I should be returning to Wentworth Falls this evening, but I plan to be back on Wednesday night to go to a paintball session with Eugene Kaspersky and other journalists. That could be weird. And I’ll probably be in Sydney again at the end of the week, but that hasn’t been planned out yet.

Elsewhere

Most of my day-to-day observations are on my high-volume Twitter stream, and random photos and other observations turn up on my Posterous stream (or they used to before my phone camera got a bit too scratched up) and via Instagram. The photos also appear on Flickr, where I eventually add geolocation data and tags. Yes, I should probably update this stock paragraph to match the current reality.

[Photo: Airbus A320-232 VH-VGY at Gold Coast airport, the aircraft I traveled in on Saturday. Check out the complete history of VH-VGY at FlightAware.]

[Update 26 May 2012: Links added to last weekend’s audio recordings, added earlier today as separate blog posts. Update 3 June 2012: Link added to Tom Davey’s radio report.]

Weekly Wrap 101: Codeine and counter-surveillance

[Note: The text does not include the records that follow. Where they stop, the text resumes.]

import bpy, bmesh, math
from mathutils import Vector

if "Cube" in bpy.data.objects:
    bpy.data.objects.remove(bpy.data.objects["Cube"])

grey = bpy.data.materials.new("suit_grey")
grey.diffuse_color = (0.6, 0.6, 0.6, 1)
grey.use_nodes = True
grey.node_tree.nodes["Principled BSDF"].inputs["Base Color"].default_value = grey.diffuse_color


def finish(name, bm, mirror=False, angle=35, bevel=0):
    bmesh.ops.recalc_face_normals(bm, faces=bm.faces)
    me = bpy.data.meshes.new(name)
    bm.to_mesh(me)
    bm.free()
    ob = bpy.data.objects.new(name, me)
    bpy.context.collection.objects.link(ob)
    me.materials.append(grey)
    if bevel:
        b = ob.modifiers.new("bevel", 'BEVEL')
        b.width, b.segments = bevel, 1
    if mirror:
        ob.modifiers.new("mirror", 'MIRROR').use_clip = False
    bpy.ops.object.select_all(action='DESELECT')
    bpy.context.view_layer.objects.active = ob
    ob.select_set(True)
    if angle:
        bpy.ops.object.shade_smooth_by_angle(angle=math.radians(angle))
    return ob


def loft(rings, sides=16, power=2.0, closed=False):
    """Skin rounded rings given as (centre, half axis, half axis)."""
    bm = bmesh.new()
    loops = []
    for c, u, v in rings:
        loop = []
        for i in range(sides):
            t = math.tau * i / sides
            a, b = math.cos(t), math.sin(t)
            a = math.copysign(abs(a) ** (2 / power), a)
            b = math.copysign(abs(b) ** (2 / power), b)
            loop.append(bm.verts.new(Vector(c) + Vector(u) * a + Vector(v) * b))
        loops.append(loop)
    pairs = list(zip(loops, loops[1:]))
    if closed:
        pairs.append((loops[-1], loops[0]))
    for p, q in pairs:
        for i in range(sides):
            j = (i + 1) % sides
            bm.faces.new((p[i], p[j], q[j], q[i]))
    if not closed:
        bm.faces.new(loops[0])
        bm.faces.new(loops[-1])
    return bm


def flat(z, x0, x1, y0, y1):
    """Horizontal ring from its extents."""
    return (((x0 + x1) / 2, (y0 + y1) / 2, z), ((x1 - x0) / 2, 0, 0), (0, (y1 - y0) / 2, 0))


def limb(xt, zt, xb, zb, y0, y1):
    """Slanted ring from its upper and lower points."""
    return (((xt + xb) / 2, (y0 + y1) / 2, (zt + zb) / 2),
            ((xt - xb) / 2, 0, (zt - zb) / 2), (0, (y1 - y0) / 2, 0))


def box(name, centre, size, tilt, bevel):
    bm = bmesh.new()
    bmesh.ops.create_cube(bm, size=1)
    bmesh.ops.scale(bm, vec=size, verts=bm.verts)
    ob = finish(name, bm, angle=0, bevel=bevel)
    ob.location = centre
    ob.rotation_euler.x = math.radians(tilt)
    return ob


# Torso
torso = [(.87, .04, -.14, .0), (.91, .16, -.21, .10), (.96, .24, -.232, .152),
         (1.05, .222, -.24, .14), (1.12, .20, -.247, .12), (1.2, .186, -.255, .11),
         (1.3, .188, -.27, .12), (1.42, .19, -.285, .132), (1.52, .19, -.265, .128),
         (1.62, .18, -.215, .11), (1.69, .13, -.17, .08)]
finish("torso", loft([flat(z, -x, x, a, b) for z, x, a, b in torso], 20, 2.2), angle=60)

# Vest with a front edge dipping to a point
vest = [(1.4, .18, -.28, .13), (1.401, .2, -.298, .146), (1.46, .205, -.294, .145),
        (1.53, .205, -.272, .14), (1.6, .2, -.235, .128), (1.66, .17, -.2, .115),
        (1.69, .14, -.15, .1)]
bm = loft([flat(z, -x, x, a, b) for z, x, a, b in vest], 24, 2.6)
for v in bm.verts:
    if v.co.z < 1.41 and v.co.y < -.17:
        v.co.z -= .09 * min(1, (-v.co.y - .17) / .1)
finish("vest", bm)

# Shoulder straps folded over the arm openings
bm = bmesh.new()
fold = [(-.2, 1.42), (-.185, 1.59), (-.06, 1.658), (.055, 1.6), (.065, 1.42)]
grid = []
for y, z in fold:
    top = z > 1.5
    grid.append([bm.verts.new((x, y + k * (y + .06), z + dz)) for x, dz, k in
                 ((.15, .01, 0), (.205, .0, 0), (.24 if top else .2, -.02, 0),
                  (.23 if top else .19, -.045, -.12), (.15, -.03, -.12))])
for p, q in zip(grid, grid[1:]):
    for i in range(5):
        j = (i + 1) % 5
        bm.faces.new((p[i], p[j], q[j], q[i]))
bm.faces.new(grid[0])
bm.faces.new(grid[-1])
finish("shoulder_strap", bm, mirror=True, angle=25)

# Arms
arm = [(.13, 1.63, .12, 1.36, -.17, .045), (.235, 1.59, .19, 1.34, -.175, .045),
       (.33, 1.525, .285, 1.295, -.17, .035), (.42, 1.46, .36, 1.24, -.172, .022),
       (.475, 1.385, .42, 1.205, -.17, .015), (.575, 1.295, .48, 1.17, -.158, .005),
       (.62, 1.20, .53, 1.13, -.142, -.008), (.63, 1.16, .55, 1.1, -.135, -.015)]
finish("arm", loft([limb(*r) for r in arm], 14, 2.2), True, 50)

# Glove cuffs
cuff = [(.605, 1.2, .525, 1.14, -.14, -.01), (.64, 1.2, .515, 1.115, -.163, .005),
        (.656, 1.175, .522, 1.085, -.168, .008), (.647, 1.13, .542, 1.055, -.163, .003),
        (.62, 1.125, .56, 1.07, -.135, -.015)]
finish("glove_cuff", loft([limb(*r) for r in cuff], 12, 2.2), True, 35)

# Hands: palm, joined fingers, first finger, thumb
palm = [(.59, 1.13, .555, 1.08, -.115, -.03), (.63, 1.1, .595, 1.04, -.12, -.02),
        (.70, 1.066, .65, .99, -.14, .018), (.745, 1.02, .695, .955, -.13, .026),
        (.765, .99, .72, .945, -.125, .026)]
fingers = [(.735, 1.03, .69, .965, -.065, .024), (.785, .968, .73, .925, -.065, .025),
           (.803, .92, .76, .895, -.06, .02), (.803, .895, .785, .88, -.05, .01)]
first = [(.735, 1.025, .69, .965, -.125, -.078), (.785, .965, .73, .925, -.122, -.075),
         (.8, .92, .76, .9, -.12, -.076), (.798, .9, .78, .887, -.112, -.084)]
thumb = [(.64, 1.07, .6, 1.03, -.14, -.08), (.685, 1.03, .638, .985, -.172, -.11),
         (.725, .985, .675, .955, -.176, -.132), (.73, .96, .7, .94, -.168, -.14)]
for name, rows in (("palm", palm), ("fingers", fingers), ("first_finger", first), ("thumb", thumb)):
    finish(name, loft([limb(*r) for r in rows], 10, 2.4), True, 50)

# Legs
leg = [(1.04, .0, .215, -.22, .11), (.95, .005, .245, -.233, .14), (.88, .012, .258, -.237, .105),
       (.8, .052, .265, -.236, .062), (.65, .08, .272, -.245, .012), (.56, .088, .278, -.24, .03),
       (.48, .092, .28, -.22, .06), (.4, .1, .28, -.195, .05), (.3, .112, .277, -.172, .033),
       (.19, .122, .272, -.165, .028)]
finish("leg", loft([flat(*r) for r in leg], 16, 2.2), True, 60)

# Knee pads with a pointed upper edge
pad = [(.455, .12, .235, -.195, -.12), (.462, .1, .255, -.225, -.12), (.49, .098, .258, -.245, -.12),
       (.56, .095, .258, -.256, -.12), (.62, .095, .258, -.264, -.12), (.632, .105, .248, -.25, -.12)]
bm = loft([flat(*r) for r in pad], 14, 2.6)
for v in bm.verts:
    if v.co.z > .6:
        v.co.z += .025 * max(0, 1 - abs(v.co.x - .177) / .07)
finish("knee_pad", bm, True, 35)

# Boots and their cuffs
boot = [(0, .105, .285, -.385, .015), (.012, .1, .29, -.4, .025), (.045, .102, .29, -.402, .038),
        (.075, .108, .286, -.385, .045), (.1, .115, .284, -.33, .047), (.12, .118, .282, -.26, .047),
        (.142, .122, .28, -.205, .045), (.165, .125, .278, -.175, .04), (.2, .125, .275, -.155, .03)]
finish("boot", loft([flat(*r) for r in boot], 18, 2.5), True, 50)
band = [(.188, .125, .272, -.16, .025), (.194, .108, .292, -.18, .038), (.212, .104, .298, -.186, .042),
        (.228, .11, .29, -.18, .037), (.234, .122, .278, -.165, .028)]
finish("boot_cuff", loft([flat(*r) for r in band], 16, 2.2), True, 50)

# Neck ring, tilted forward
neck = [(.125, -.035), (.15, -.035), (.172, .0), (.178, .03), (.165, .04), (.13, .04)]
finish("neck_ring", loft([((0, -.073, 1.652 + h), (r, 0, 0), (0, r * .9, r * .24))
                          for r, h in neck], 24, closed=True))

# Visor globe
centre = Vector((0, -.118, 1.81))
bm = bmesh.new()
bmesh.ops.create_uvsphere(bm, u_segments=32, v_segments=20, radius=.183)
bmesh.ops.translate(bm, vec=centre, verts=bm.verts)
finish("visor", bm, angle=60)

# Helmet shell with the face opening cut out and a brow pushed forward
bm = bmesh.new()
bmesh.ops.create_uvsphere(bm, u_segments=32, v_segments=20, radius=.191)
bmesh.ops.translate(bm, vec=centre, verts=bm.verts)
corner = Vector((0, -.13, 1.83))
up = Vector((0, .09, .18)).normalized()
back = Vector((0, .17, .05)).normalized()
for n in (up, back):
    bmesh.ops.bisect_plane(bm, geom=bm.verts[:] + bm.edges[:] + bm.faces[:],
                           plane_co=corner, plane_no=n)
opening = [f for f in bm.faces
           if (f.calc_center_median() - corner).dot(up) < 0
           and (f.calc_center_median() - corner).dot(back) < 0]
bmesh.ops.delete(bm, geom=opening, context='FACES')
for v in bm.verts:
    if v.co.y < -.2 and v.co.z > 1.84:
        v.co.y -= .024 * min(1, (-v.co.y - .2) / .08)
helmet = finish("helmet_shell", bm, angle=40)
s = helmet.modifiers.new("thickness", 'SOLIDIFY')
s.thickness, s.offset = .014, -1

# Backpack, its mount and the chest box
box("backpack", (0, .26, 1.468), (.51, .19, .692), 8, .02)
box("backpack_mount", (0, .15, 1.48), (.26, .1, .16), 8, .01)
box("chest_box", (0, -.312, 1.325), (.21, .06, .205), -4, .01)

My week from Monday 7 to Sunday 13 May 2012 was less productive than it might have been thanks to my shoulder being “out” for a few days, resulting in severe pain. No, I don’t mean I have a gay shoulder. I mean that a rib wasn’t seated properly.

The shoulder was repaired on Wednesday and is now slowly getting better, thank you. But despite the pain and the codeine haze, I did get a little work done.

Podcasts

  • Patch Monday episode 137, “Removing the anonymity from Anonymous”. A conversation about the tactics of Anonymous, LulzSec and other hacktivists with Israeli information security researcher Tal Be’ery, web security research team leader at Imperva’s Application Defense Center (ADC), where he leads efforts to capture and analyse hacking data.

Articles

Media Appearances

Corporate Largesse

None.

The Week Ahead

The current plan? A day of writing at Wentworth Falls on Monday. A day of travelling on Tuesday, taking the train to Sydney and then flying to the Gold Coast. Once there I’ll be covering the AusCERT 2012 information security conference for ZDNet Australia, flying back to Sydney on Saturday afternoon.

On Sunday afternoon I’m speaking about the total surveillance society at the Sydney Writers Festival.

Elsewhere

Most of my day-to-day observations are on my high-volume Twitter stream, and random photos and other observations turn up on my Posterous stream (or they used to before my phone camera got a bit too scratched up). The photos also appear on Flickr, where I eventually add geolocation data and tags. Yes, I should probably update this stock paragraph to match the current reality.

[Photo: Fuckin' art, innit, taken at the Hotel InterContinental, Sydney, on Saturday 12 May 2012.]